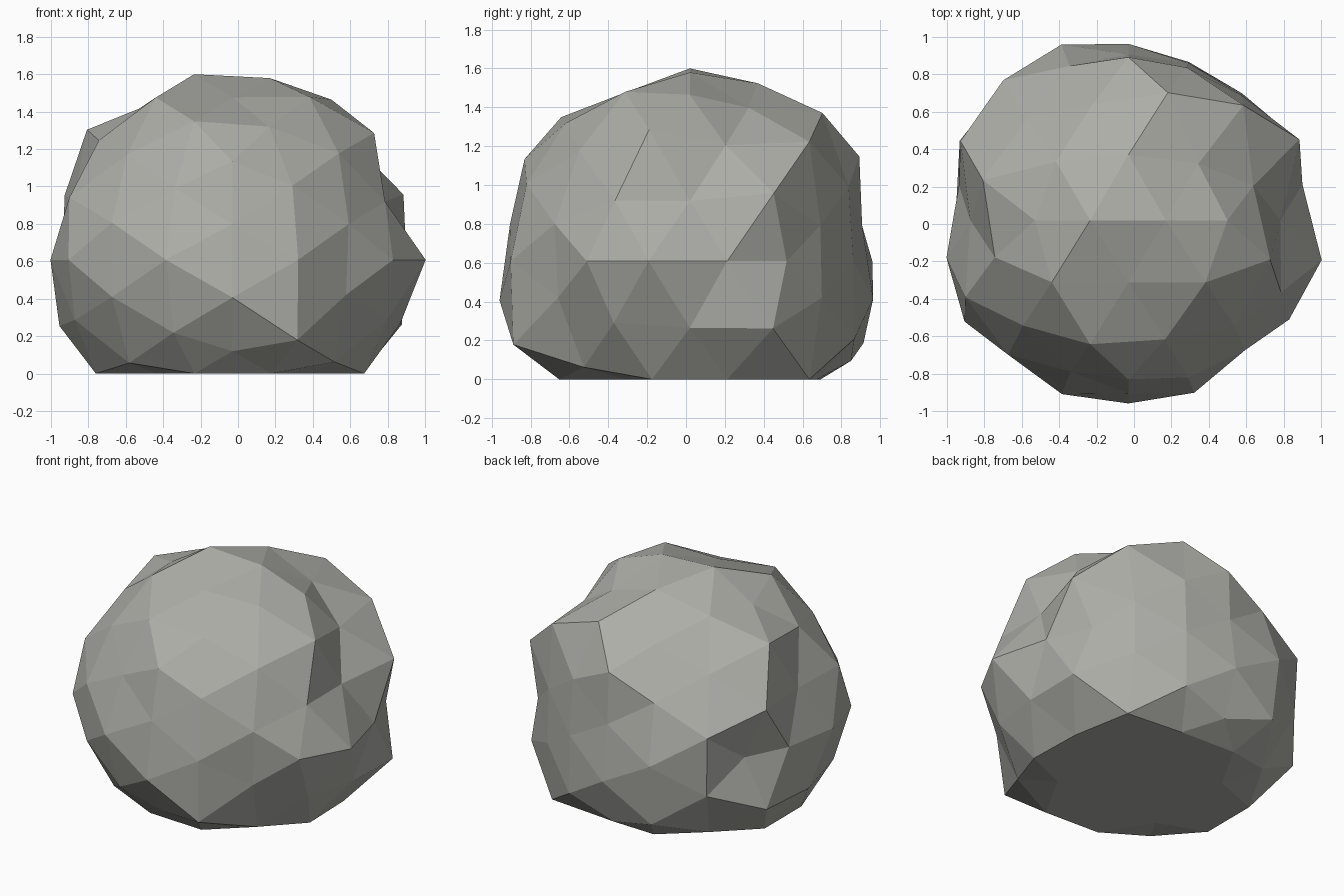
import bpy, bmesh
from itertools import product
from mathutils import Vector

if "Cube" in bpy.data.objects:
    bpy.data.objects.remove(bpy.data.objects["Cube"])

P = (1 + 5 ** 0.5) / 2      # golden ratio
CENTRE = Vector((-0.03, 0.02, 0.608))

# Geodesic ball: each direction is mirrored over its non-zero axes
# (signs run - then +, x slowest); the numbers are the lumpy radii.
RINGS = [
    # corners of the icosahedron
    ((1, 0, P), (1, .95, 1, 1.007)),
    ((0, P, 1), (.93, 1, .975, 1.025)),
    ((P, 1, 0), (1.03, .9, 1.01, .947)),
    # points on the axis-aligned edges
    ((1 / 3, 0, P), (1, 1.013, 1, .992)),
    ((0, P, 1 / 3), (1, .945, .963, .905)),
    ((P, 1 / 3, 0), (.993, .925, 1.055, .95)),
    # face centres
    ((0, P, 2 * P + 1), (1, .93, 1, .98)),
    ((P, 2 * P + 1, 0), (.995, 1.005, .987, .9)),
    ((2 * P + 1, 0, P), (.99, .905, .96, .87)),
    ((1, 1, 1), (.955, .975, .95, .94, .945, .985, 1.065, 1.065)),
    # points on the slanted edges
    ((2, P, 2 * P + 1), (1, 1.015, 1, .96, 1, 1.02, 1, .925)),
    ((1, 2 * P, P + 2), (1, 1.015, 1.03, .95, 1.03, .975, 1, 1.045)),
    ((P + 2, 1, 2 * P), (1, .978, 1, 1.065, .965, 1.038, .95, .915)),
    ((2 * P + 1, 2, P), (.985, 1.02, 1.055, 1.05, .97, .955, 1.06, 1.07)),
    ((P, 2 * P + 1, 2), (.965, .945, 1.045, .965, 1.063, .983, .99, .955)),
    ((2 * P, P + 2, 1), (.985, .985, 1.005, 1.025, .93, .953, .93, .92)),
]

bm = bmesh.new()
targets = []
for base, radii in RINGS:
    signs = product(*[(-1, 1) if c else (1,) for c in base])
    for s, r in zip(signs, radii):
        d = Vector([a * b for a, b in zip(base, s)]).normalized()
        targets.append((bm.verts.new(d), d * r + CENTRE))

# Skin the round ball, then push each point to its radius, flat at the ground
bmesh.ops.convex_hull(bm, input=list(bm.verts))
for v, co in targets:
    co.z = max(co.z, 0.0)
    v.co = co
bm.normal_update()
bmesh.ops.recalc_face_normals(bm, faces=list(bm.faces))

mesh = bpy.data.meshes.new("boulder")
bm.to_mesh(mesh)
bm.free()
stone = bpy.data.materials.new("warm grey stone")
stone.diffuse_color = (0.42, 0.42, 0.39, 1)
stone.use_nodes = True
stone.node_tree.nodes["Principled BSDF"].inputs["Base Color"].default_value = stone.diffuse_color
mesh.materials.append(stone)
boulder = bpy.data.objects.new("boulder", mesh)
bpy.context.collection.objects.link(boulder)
● ● ●
→ Exercise description
Skip the pictures. Restate everything else in the records word for word.

→ Solution to this exercise
import bpy, bmesh
from itertools import product
from mathutils import Vector

if "Cube" in bpy.data.objects:
    bpy.data.objects.remove(bpy.data.objects["Cube"])

P = (1 + 5 ** 0.5) / 2      # golden ratio
CENTRE = Vector((-0.03, 0.02, 0.608))

# Geodesic ball: each direction is mirrored over its non-zero axes
# (signs run - then +, x slowest); the numbers are the lumpy radii.
RINGS = [
    # corners of the icosahedron
    ((1, 0, P), (1, .95, 1, 1.007)),
    ((0, P, 1), (.93, 1, .975, 1.025)),
    ((P, 1, 0), (1.03, .9, 1.01, .947)),
    # points on the axis-aligned edges
    ((1 / 3, 0, P), (1, 1.013, 1, .992)),
    ((0, P, 1 / 3), (1, .945, .963, .905)),
    ((P, 1 / 3, 0), (.993, .925, 1.055, .95)),
    # face centres
    ((0, P, 2 * P + 1), (1, .93, 1, .98)),
    ((P, 2 * P + 1, 0), (.995, 1.005, .987, .9)),
    ((2 * P + 1, 0, P), (.99, .905, .96, .87)),
    ((1, 1, 1), (.955, .975, .95, .94, .945, .985, 1.065, 1.065)),
    # points on the slanted edges
    ((2, P, 2 * P + 1), (1, 1.015, 1, .96, 1, 1.02, 1, .925)),
    ((1, 2 * P, P + 2), (1, 1.015, 1.03, .95, 1.03, .975, 1, 1.045)),
    ((P + 2, 1, 2 * P), (1, .978, 1, 1.065, .965, 1.038, .95, .915)),
    ((2 * P + 1, 2, P), (.985, 1.02, 1.055, 1.05, .97, .955, 1.06, 1.07)),
    ((P, 2 * P + 1, 2), (.965, .945, 1.045, .965, 1.063, .983, .99, .955)),
    ((2 * P, P + 2, 1), (.985, .985, 1.005, 1.025, .93, .953, .93, .92)),
]

bm = bmesh.new()
targets = []
for base, radii in RINGS:
    signs = product(*[(-1, 1) if c else (1,) for c in base])
    for s, r in zip(signs, radii):
        d = Vector([a * b for a, b in zip(base, s)]).normalized()
        targets.append((bm.verts.new(d), d * r + CENTRE))

# Skin the round ball, then push each point to its radius, flat at the ground
bmesh.ops.convex_hull(bm, input=list(bm.verts))
for v, co in targets:
    co.z = max(co.z, 0.0)
    v.co = co
bm.normal_update()
bmesh.ops.recalc_face_normals(bm, faces=list(bm.faces))

mesh = bpy.data.meshes.new("boulder")
bm.to_mesh(mesh)
bm.free()
stone = bpy.data.materials.new("warm grey stone")
stone.diffuse_color = (0.42, 0.42, 0.39, 1)
stone.use_nodes = True
stone.node_tree.nodes["Principled BSDF"].inputs["Base Color"].default_value = stone.diffuse_color
mesh.materials.append(stone)
boulder = bpy.data.objects.new("boulder", mesh)
bpy.context.collection.objects.link(boulder)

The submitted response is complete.